When should you use transactional emails?
When using transactional emails to improve your customer experience, you’ll need to ensure that they are sent at the right time throughout the customer journey. There is a fine line between “being helpful” and harassment. In fact, when used correctly, you’ll find they have a high user engagement rate.
Transactional emails are usually sent for the following reasons:
- Account creation and activation emails.
- Welcome and onboarding messages.
- User invitations.
- Security notifications.
- Password resets and two-factor authentication.
- Payment and shipping notifications.
Sending and delivering transactional emails
To ensure that your transactional emails are received with open arms, you’ll need to factor in the following.
A transactional email more often than not contains private and personal data. If you think about the reason why a transactional email is sent, they may contain a full name, an email address, a home address, payment details and so on. Therefore, it’s extremely important that they are sent safely and securely. To find out more about security and how to protect your emails, take a look at ‘What is TLS, SSL, DKIM, and SPF?‘.
Meta information is the information given to the recipient before opening an email; the sender address, subject line and pre-header, to be more specific. It is critical to get these right if you want your transactional emails to be acknowledged, opened and read.
From and reply-to address
Whatever you do, DO NOT use a no-reply email address! Not only will your customer feel frustrated that they cannot contact you. But, allowing a user to reply to your email shows engagement which in turn improves delivery. If you discourage your users from replying, you may face delivery issues down the line. The from address should include your company name or anything that immediately links the email to the sender, and again, must link to a monitored inbox. At SMTP2GO we use email@example.com or firstname.lastname@example.org, both of which lead to a ticket system where an agent is ready to respond accordingly.
Subject line and pre-header
The subject line is a little trickier as most mailboxes will shorten your subject line, so they need to be clear and precise. Ideally, the customer will know what the email is about without having to open it, such as ‘Your Order Has Been Shipped!‘ (the pre-header should support your subject line). They can then choose to open the email and find out more information if needed. Now, this may sound a little contradictory as to what you’ve just read above in regards to user engagement. However, you are making life easier for your customer which is always a bonus. Plus, they will most likely open the email to track their order/ find out more information anyway.
Monitor open rates
Monitoring open rates is a great way to measure user engagement. If you are new to transactional emails, you may NOT get them right straight away. You’ll want to monitor your content and subject lines to see which work. If your transactional emails remain un-opened and your customers continue to send in support queries for the same, you may want to re-think your strategy. At the end of the day, they are there to make life easier for the customer, right?
Using a Smarthost

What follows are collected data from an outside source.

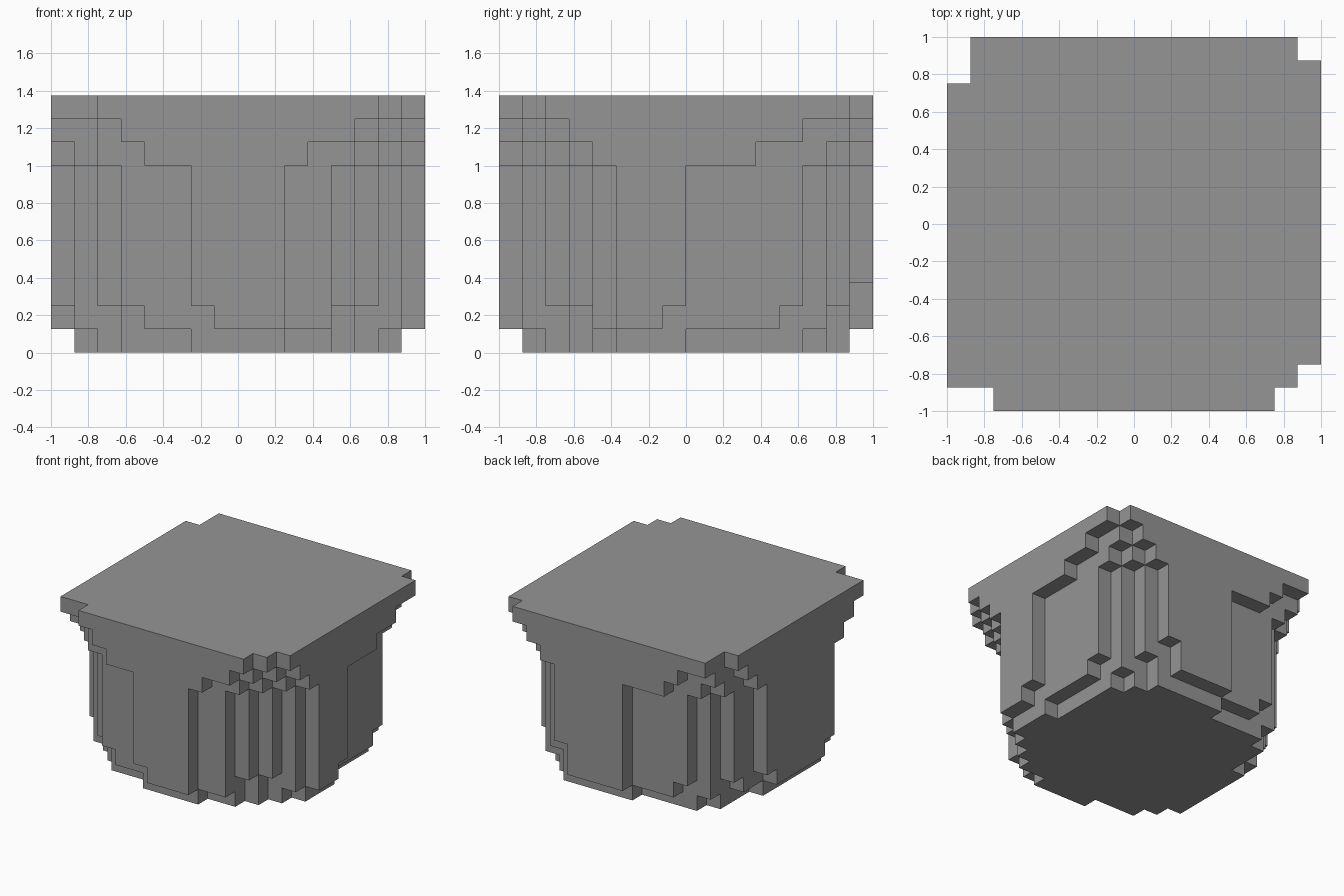
import bpy
import bmesh
from mathutils import Vector

cube = bpy.data.objects.get("Cube")
if cube:
    bpy.data.objects.remove(cube, do_unlink=True)

UNIT = 1 / 8          # edge length of one block
HALF = 8              # blocks from the centre to each side
cells = set()


def inside(x, y, sx, sy, steps):
    """True if the point lies within the stepped corner facing (sx, sy)."""
    return any(sx * x < a and sy * y < b for a, b in steps)


def add_layer(bottom, top, front_left, front_right, back_left, back_right):
    """Fill the blocks of one layer; each corner lists its outward step points.
    Here left is the -x side and right the +x side of the plan."""
    for i in range(-HALF, HALF):
        for j in range(-HALF, HALF):
            x, y = i + 0.5, j + 0.5
            if (inside(x, y, -1, -1, front_left) and inside(x, y, 1, -1, front_right)
                    and inside(x, y, -1, 1, back_left) and inside(x, y, 1, 1, back_right)):
                cells.update((i, j, k) for k in range(bottom, top))


# Base
add_layer(0, 1,
          front_left=[(2, 7), (5, 6), (6, 5), (7, 4)],
          front_right=[(2, 7), (4, 6), (5, 5), (6, 4), (7, 3)],
          back_left=[(1, 7), (5, 6), (6, 5), (7, 2)],
          back_right=[(7, 0), (6, 5), (5, 6), (4, 7)])
# Lower body
add_layer(1, 2,
          front_left=[(1, 8), (4, 7), (5, 6), (7, 5), (8, 3)],
          front_right=[(2, 8), (4, 7), (5, 5), (7, 4), (8, 3)],
          back_left=[(1, 8), (4, 7), (6, 6), (7, 4), (8, 2)],
          back_right=[(8, -1), (7, 4), (6, 6), (4, 7), (3, 8)])
# Main body
add_layer(2, 8,
          front_left=[(2, 8), (5, 7), (6, 6), (7, 5), (8, 4)],
          front_right=[(2, 8), (4, 7), (5, 6), (6, 5), (7, 4), (8, 3)],
          back_left=[(1, 8), (5, 7), (6, 6), (7, 5), (8, 3)],
          back_right=[(8, 0), (7, 5), (6, 6), (5, 7), (4, 8)])
cells.discard((3, 7, 2))   # chipped block low on the back
# Flare below the rim
add_layer(8, 9,
          front_left=[(4, 8), (6, 7), (7, 6), (8, 5)],
          front_right=[(3, 8), (5, 7), (6, 6), (7, 5), (8, 4)],
          back_left=[(4, 8), (6, 7), (7, 6), (8, 4)],
          back_right=[(8, 3), (7, 6), (6, 7), (5, 8)])
add_layer(9, 10,
          front_left=[(5, 8), (6, 7), (8, 6)],
          front_right=[(5, 8), (6, 7), (7, 6), (8, 5)],
          back_left=[(5, 8), (7, 7), (8, 5)],
          back_right=[(8, 5), (7, 7), (6, 8)])
# Top slab
add_layer(10, 11,
          front_left=[(6, 8), (8, 7)],
          front_right=[(6, 8), (7, 7), (8, 6)],
          back_left=[(7, 8), (8, 6)],
          back_right=[(8, 7), (7, 8)])

# Outer skin: one quad wherever a block has no neighbour
bm = bmesh.new()
for cell in sorted(cells):
    centre = Vector(cell) + Vector((0.5, 0.5, 0.5))
    for axis in range(3):
        for sign in (-1, 1):
            n = Vector((0, 0, 0))
            n[axis] = sign
            if tuple(int(c + d) for c, d in zip(cell, n)) in cells:
                continue
            u = Vector((0, 0, 0))
            u[(axis + 1) % 3] = 0.5
            v = n.cross(u)
            middle = centre + n / 2
            ring = (middle - u - v, middle + u - v, middle + u + v, middle - u + v)
            bm.faces.new([bm.verts.new(p * UNIT) for p in ring])
bmesh.ops.remove_doubles(bm, verts=bm.verts[:], dist=UNIT / 100)

mesh = bpy.data.meshes.new("stepped_block")
bm.to_mesh(mesh)
bm.free()
block = bpy.data.objects.new("stepped_block", mesh)
bpy.context.collection.objects.link(block)

# Plain grey
grey = bpy.data.materials.new("plain_grey")
grey.use_nodes = True
colour = (0.3, 0.3, 0.3, 1)
grey.diffuse_color = colour
grey.node_tree.nodes["Principled BSDF"].inputs["Base Color"].default_value = colour
mesh.materials.append(grey)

SMTP2GO is dedicated to email delivery and relays numerous transactional emails on a daily basis from around the world. We know what it takes to keep them landing in those inboxes, giving you more time to focus on your content, subject line, pre-header and analytics. Not convinced? Try SMTP2GO for free and let us know what you think.